See Saint Mary's Strait.
Saumur, a town of France, in the department of Maine-et-Loire, on the left bank of the Loire, 25 m. S. E. of Angers; pop. in 1872, 12,552. It is built partly on a steep hill surmounted by an old castle, now used as a town hall. A handsome bridge connects the lower town with a suburb on the opposite bank. Some of the churches are of great antiquity. Saumur has a celebrated school of cavalry, and manufactories of linen, glass, enamelled articles, leather, and saltpetre. It was formerly a stronghold of the Protestants, who had here an academy and a theological seminary, which were suppressed in 1685. In June, 1793, it was taken by the Vendeans, after a battle, and retaken by the republicans.
Saunders, an E. county of Nebraska, bounded N. and E. by the Platte river, and drained by Cottonwood creek and other streams; area, about 750 sq. m.; pop. in 1875, 10,382. The Burlington and Missouri River railroad touches the S. E. corner.

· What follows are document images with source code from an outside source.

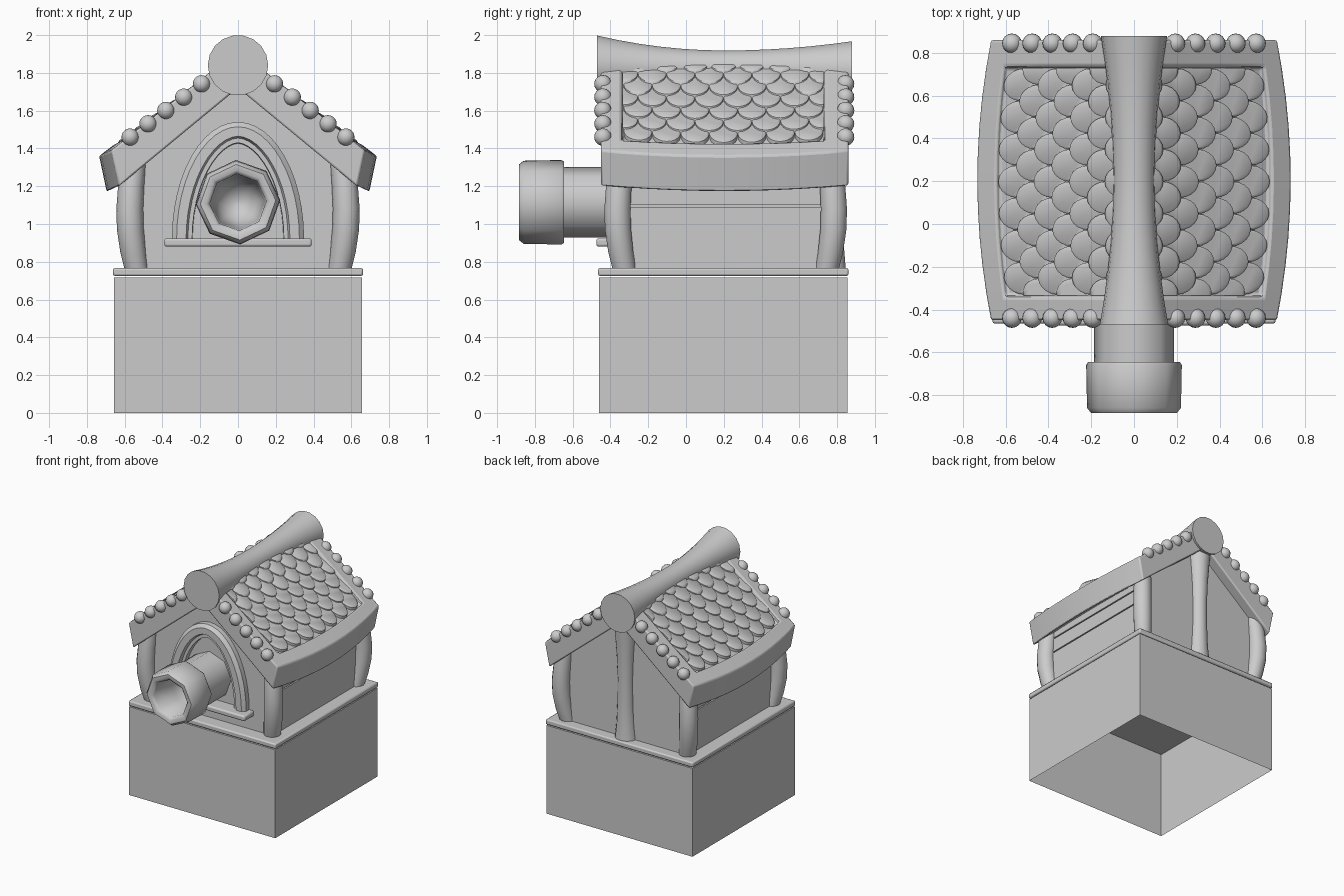
import bpy, bmesh, math
from mathutils import Vector

if "Cube" in bpy.data.objects:
    bpy.data.objects.remove(bpy.data.objects["Cube"])

YC = 0.205  # middle of the house in depth


def make(name, verts, faces, bevel=0.0, mirror=False, angle=35):
    """Mesh object from points and faces, with optional bevel and x mirror."""
    bm = bmesh.new()
    vs = [bm.verts.new(v) for v in verts]
    for f in faces:
        bm.faces.new([vs[i] for i in f])
    bmesh.ops.recalc_face_normals(bm, faces=bm.faces)
    me = bpy.data.meshes.new(name)
    bm.to_mesh(me)
    bm.free()
    ob = bpy.data.objects.new(name, me)
    bpy.context.collection.objects.link(ob)
    bpy.ops.object.select_all(action='DESELECT')
    ob.select_set(True)
    bpy.context.view_layer.objects.active = ob
    bpy.ops.object.shade_smooth_by_angle(angle=math.radians(angle))
    if bevel:
        m = ob.modifiers.new("bevel", 'BEVEL')
        m.width, m.segments, m.limit_method = bevel, 2, 'ANGLE'
        m.angle_limit = math.radians(40)
        m.use_clamp_overlap = False
    if mirror:
        m = ob.modifiers.new("mirror", 'MIRROR')
        m.use_mirror_merge = False
    return ob


def box(name, x0, x1, y0, y1, z0, z1, bevel=0.0, mirror=False, bottom=True):
    v = [(x, y, z) for z in (z0, z1) for y in (y0, y1) for x in (x0, x1)]
    f = [(4, 5, 7, 6), (0, 1, 5, 4), (1, 3, 7, 5), (3, 2, 6, 7), (2, 0, 4, 6)]
    if bottom:
        f.append((0, 2, 3, 1))
    return make(name, v, f, bevel, mirror)


def tube(name, rings, sides, axis='z', mirror=False, phase=0.0, angle=35):
    """Loft of circles: rings are (centre, radius), lying across the axis."""
    v, f = [], []
    for c, r in rings:
        for i in range(sides):
            a = 2 * math.pi * i / sides + phase
            p, q = r * math.cos(a), r * math.sin(a)
            v.append(Vector(c) + Vector((p, q, 0) if axis == 'z' else (p, 0, q)))
    for k in range(len(rings) - 1):
        for i in range(sides):
            j = (i + 1) % sides
            a = k * sides
            f.append((a + i, a + j, a + sides + j, a + sides + i))
    f.append(tuple(range(sides)))
    f.append(tuple(range(len(v) - sides, len(v))))
    return make(name, v, f, 0, mirror, angle)


# open-bottomed base and ledge
box("base", -0.657, 0.657, -0.46, 0.855, 0, 0.718, bottom=False)
box("ledge", -0.662, 0.662, -0.465, 0.86, 0.725, 0.767, bevel=0.01)

# house body: gabled prism
prof = [(-0.54, 0.75), (0.54, 0.75), (0.54, 1.33), (0, 1.78), (-0.54, 1.33)]
pts = [(x, y, z) for y in (-0.355, 0.775) for x, z in prof]
make("walls", pts, [(0, 1, 2, 3, 4), (5, 6, 7, 8, 9)] +
     [(i, (i + 1) % 5, (i + 1) % 5 + 5, i + 5) for i in range(5)])

# side planks with narrow gaps
for i, (a, b) in enumerate([(0.755, 1.09), (1.1, 1.21), (1.22, 1.3)]):
    box(f"side_plank_{i}", 0.5, 0.56, -0.33, 0.75, a, b, mirror=True)

# bowed corner posts
post = [(0.75, 0.535, 0.063), (0.85, 0.555, 0.068), (0.97, 0.57, 0.071),
        (1.08, 0.573, 0.071), (1.2, 0.566, 0.069), (1.34, 0.55, 0.065)]
for name, s in (("front_posts", -1), ("back_posts", 1)):
    tube(name, [((d, 0.21 + s * d, z), r) for z, d, r in post], 14, mirror=True)

# waisted post in the middle of the back
tube("back_middle_post",
     [((0, 0.757, 0.75), 0.092), ((0, 0.762, 0.88), 0.076), ((0, 0.768, 1.05), 0.066),
      ((0, 0.768, 1.25), 0.064), ((0, 0.768, 1.45), 0.072), ((0, 0.765, 1.6), 0.085),
      ((0, 0.765, 1.78), 0.1)], 14)


def roof_pt(u, y, h):
    """u: ridge to eave, h: underside (0) to top (1); eave bows outwards."""
    b = u * max(0, 1 - ((y - YC) / 0.655) ** 2)
    x = u * (0.63 + 0.04 * h) + 0.065 * b
    z = (1.72 - 0.52 * u) + h * (0.2 - 0.01 * u) - 0.03 * b
    return (x, y, z)


# roof slab with raised border around a sunken panel
us = [0, 0.2, 0.4, 0.6, 0.86, 0.88, 1]
ys = [-0.45, -0.345, -0.33] + [-0.33 + 1.055 * i / 8 for i in range(1, 8)] + [0.725, 0.74, 0.86]
nu, ny = len(us), len(ys)
v, f = [], []
for top in (0, 1):
    for u in us:
        for y in ys:
            sunk = u < 0.87 and -0.34 < y < 0.73
            v.append(roof_pt(u, y, (0.82 if sunk else 1) if top else 0))
N = nu * ny
for i in range(nu - 1):
    for j in range(ny - 1):
        q = (i * ny + j, i * ny + j + 1, (i + 1) * ny + j + 1, (i + 1) * ny + j)
        f += [q, tuple(k + N for k in q)]
rim = ([j for j in range(ny)] + [i * ny + ny - 1 for i in range(1, nu)] +
       [(nu - 1) * ny + j for j in range(ny - 2, -1, -1)] + [i * ny for i in range(nu - 2, 0, -1)])
for a, b in zip(rim, rim[1:] + rim[:1]):
    f.append((a, b, b + N, a + N))
make("roof_slab", v, f, bevel=0.01, mirror=True)

# scalloped shingles: overlapping, each tilted so its rounded tip stands up
v, f = [], []
W, L = 0.151, 0.235
for row in range(8):
    tip = 0.865 - row * 0.113
    for k in range(8):
        yc = -0.33 + W * (k + (0.5 if row % 2 == 0 else 0))
        out = [(-1, 1)] + [(-math.cos(math.pi * i / 10), 0.5 * (1 - math.sin(math.pi * i / 10)))
                           for i in range(11)] + [(1, 1)]
        lo = max(-0.335, yc - W / 2)
        hi = min(0.73, yc + W / 2)
        if hi - lo < 0.02:
            continue
        start, n = len(v), len(out)
        for scale, dh in ((1, -0.13), (1, -0.02), (0.9, 0.02)):
            for a, t in out:
                y = min(max(yc + a * scale * W / 2, lo), hi)
                tt = 0.06 * (1 - scale) * 10 * (1 - t) + t
                u = max(0.0, tip - L + L * (1 - tt))
                v.append(roof_pt(u, y, 1.0 - 0.17 * tt + dh))
        for r in (0, 1):
            for i in range(n):
                j = (i + 1) % n
                f.append((start + r * n + i, start + r * n + j,
                          start + (r + 1) * n + j, start + (r + 1) * n + i))
        f.append(tuple(range(start + 2 * n, start + 3 * n)))
make("roof_shingles", v, f, mirror=True, angle=40)

# balls along both gable edges
for y, side in ((-0.44, "front"), (0.845, "back")):
    for i in range(5):
        for s in (-1, 1):
            x = 0.193 + 0.0945 * i
            bpy.ops.mesh.primitive_uv_sphere_add(segments=16, ring_count=10, radius=0.046,
                                                 location=(s * x, y, 1.742 - 0.0705 * i))
            bpy.context.object.name = f"{side}_ball"
            bpy.ops.object.shade_smooth()

# waisted ridge log
ridge = []
for i in range(13):
    t = i / 12
    w = (2 * t - 1) ** 2
    ridge.append(((0, -0.47 + 1.35 * t, 1.822 + (0.018 if t < 0.5 else -0.007) * w),
                  0.098 + (0.062 if t < 0.5 else 0.057) * w))
tube("ridge_log", ridge, 18, 'y')

# pointed window frame, lofted from a stepped profile (half width, height, sharpness, y)
steps = [(0.35, 0.62, 1.0, -0.34), (0.35, 0.62, 1.0, -0.395), (0.325, 0.595, 1.03, -0.42),
         (0.275, 0.545, 1.1, -0.42), (0.265, 0.535, 1.12, -0.395), (0.243, 0.51, 1.15, -0.395),
         (0.24, 0.505, 1.15, -0.34)]
v, f, n = [], [], 25
for w, h, p, y in steps:
    for i in range(n):
        a = math.pi * i / (n - 1)
        c = math.cos(a)
        v.append((math.copysign(w * abs(c) ** p, c), y, 0.92 + h * math.sin(a)))
for k in range(len(steps) - 1):
    for i in range(n - 1):
        f.append((k * n + i, k * n + i + 1, (k + 1) * n + i + 1, (k + 1) * n + i))
make("window_frame", v, f, angle=30)
box("window_sill", -0.39, 0.39, -0.475, -0.34, 0.88, 0.924, bevel=0.012)

# eight-sided spout with thick collar and hollow mouth
spout = [(-0.34, 0.187), (-0.645, 0.187), (-0.645, 0.215), (-0.66, 0.224), (-0.86, 0.22),
         (-0.885, 0.2), (-0.885, 0.17), (-0.865, 0.15), (-0.65, 0.143), (-0.52, 0.13),
         (-0.45, 0.1), (-0.41, 0.05), (-0.4, 0.01)]
tube("spout", [((0, y, 1.115), r) for y, r in spout], 8, 'y', phase=math.pi / 2 + 0.05, angle=50)
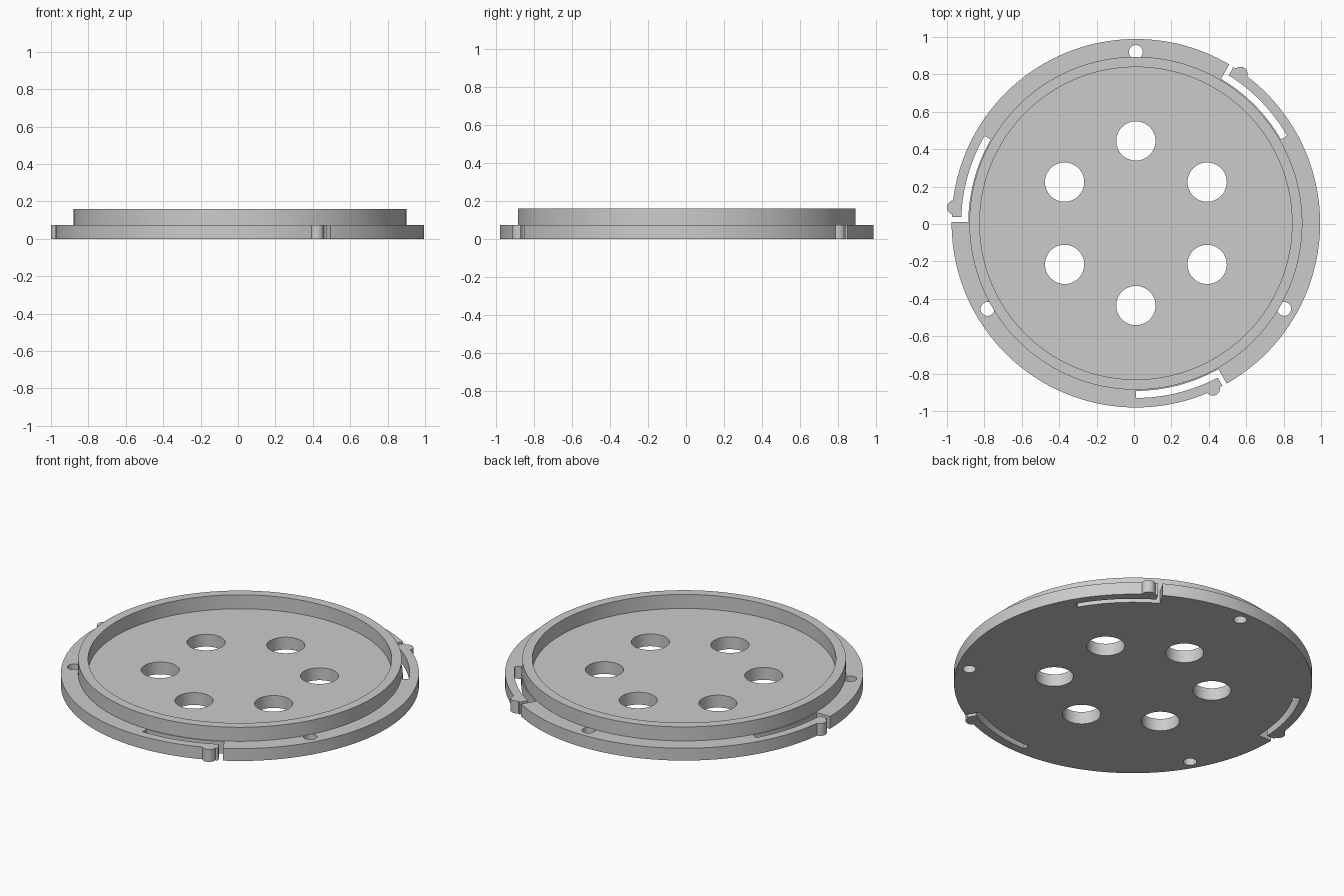
import bpy, bmesh
from math import cos, sin, radians, atan2, pi
from mathutils import Matrix

cube = bpy.data.objects.get("Cube")
if cube:
    bpy.data.objects.remove(cube)

CENTRE = Matrix.Translation((0.01, 0.004, 0))
PLATE_TOP, RIM_TOP = 0.075, 0.16
PLATE_R, RIM_R, RIM_IN = 0.985, 0.89, 0.835
SLOT_IN, SLOT_OUT = 0.896, 0.934
SEGMENTS = 192

grey = bpy.data.materials.new("plain grey")
grey.use_nodes = True
grey.diffuse_color = (0.6, 0.6, 0.6, 1)
grey.node_tree.nodes["Principled BSDF"].inputs["Base Color"].default_value = (0.6, 0.6, 0.6, 1)


def circle(radius, count, x=0, y=0):
    return [(x + radius * cos(2 * pi * i / count), y + radius * sin(2 * pi * i / count))
            for i in range(count)]


def polar(radius, degrees):
    return radius * cos(radians(degrees)), radius * sin(radians(degrees))


def prism(bm, outline, low, high, turn=0):
    """Extrude a flat outline from low to high, turned about the disc axis."""
    spin = Matrix.Rotation(radians(turn), 4, 'Z')
    rings = [[bm.verts.new(spin @ Matrix.Translation((x, y, z)).to_translation())
              for x, y in outline] for z in (low, high)]
    bm.faces.new(rings[0][::-1])
    bm.faces.new(rings[1])
    for i in range(len(outline)):
        j = (i + 1) % len(outline)
        bm.faces.new((rings[0][i], rings[0][j], rings[1][j], rings[1][i]))


def finish(bm, name):
    bmesh.ops.recalc_face_normals(bm, faces=bm.faces)
    mesh = bpy.data.meshes.new(name)
    bm.to_mesh(mesh)
    bm.free()
    mesh.materials.append(grey)
    obj = bpy.data.objects.new(name, mesh)
    obj.matrix_world = CENTRE
    bpy.context.collection.objects.link(obj)
    return obj


def activate(obj):
    bpy.ops.object.select_all(action='DESELECT')
    obj.select_set(True)
    bpy.context.view_layer.objects.active = obj


def combine(obj, other, operation):
    """Apply a boolean and remove the helper object."""
    mod = obj.modifiers.new(operation, 'BOOLEAN')
    mod.operation, mod.object, mod.solver = operation, other, 'EXACT'
    activate(obj)
    bpy.ops.object.modifier_apply(modifier=mod.name)
    bpy.data.objects.remove(other)


# Round base plate
bm = bmesh.new()
prism(bm, circle(PLATE_R, SEGMENTS), 0, PLATE_TOP)
plate = finish(bm, "base_plate")

# Large vent holes, small pin holes and the L-shaped spring slots
bm = bmesh.new()
for k in range(6):
    prism(bm, circle(0.105, 48, *polar(0.44, 30 + 60 * k)), -0.1, 0.2)

gap_near, gap_far = -0.008, -0.034
inner_start = -math_deg if (math_deg := atan2(-gap_near, SLOT_IN) * 180 / pi) else 0
outer_start = atan2(gap_far, SLOT_OUT) * 180 / pi
STEPS = 16
slot = [polar(SLOT_IN, -30 + (inner_start + 30) * i / STEPS) for i in range(STEPS + 1)]
slot += [(1.1, gap_near), (1.1, gap_far)]
slot += [polar(SLOT_OUT, outer_start - (outer_start + 30) * i / STEPS) for i in range(STEPS + 1)]
for turn in (60, 180, 300):
    prism(bm, circle(0.037, 32, *polar(0.916, 30)), -0.1, 0.2, turn)
    prism(bm, slot, -0.1, 0.2, turn)
combine(plate, finish(bm, "cutter"), 'DIFFERENCE')

# Rounded catches near the free ends of the spring arms
bm = bmesh.new()
for turn in (60, 180, 300):
    prism(bm, circle(0.038, 32, *polar(0.975, -5)), 0, PLATE_TOP, turn)
combine(plate, finish(bm, "catches"), 'UNION')

# Raised rim standing on the plate
bm = bmesh.new()
profile = [(RIM_IN, PLATE_TOP), (RIM_R, PLATE_TOP), (RIM_R, RIM_TOP), (RIM_IN, RIM_TOP)]
loops = [[bm.verts.new((x, y, z)) for x, y in circle(r, SEGMENTS)] for r, z in profile]
for a, b in zip(loops, loops[1:] + loops[:1]):
    for i in range(SEGMENTS):
        j = (i + 1) % SEGMENTS
        bm.faces.new((a[i], a[j], b[j], b[i]))
rim = finish(bm, "raised_rim")

for obj in (plate, rim):
    activate(obj)
    bpy.ops.object.shade_smooth_by_angle(angle=radians(30))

The surface consists of rolling prairies, and the soil is very fertile. The chief productions in 1870 were 55,652 bushels of wheat, 86,545 of Indian corn, 28,-827 of oats, 15,273 of potatoes, 4,630 lbs. of wool, 41,525 of butter, and 5,730 tons of hay. There were 800 horses, 583 milch cows, 1,842 cattle, 1,351 sheep, and 1,335 swine. Capital, Ashland.
Sauropsida, one of Huxley's three divisions of the vertebrates, embracing the birds and reptiles, characterized by absence of gills at any time of life, by skull jointed to spine by a single condyle, and by lower jaw of several pieces, united to the skull by an os quadra-tum, as distinguished from his division of ichthyopsida, including fishes and batrachians which have either permanent or deciduous gills. The affinities which justify the union of birds with reptiles are well seen in the fossil archaeopteryx. (See ArchAEopteryx).
See Georgia, vol. vii., p. 716.
Save (anc. Savus; Ger. Sau; Hun. Sząva), a river of Austria and Turkey, rises in the Car-nic Alps, in the N. W. corner of Carniola, flows mostly E. S. E. through Carniola and Croatia, passing Laybach and Agram, and along the southern boundary of Slavonia, separating it from Bosnia and Servia, and empties into the Danube between Belgrade and Semlin. It is about 550 m. long, and for most of its course winds sluggishly through an open country, often overflowing. Below the confluence of the Kulpa it is navigable for vessels of 150 tons. Its principal affluents, all from the south, are the Kulpa, Unna, Verbas, Bosna, and Drina.
Saverio Bettinelli, an Italian author, born in Mantua, July'18, 1718, died there, Dec. 13, 1808. He became a member of the society of Jesus in 1786. From 1739 to 1744 he taught literature at Brescia, and was afterward professor of rhetoric successively at Venice and Parma. He was noted for his eloquence as a preacher and his generous social nature. When the society of Jesus was abolished, he relinquished the professorship which he then held at Modena, and returned to Mantua. His principal works are: Dell' entueiaemo nelle belle arti (2 vols., Milan, 1769), and Risorgimento negli studj, etc. (2 vols., Bassano, 177;")). A complete edition of his works was published at Venice in 1801, in 24 vols. His Lettere dieci di Virgilio agli Arcadi were severely criticised on account of their depreciation of Dante and other great writers. His Versi scioltl are his best poems.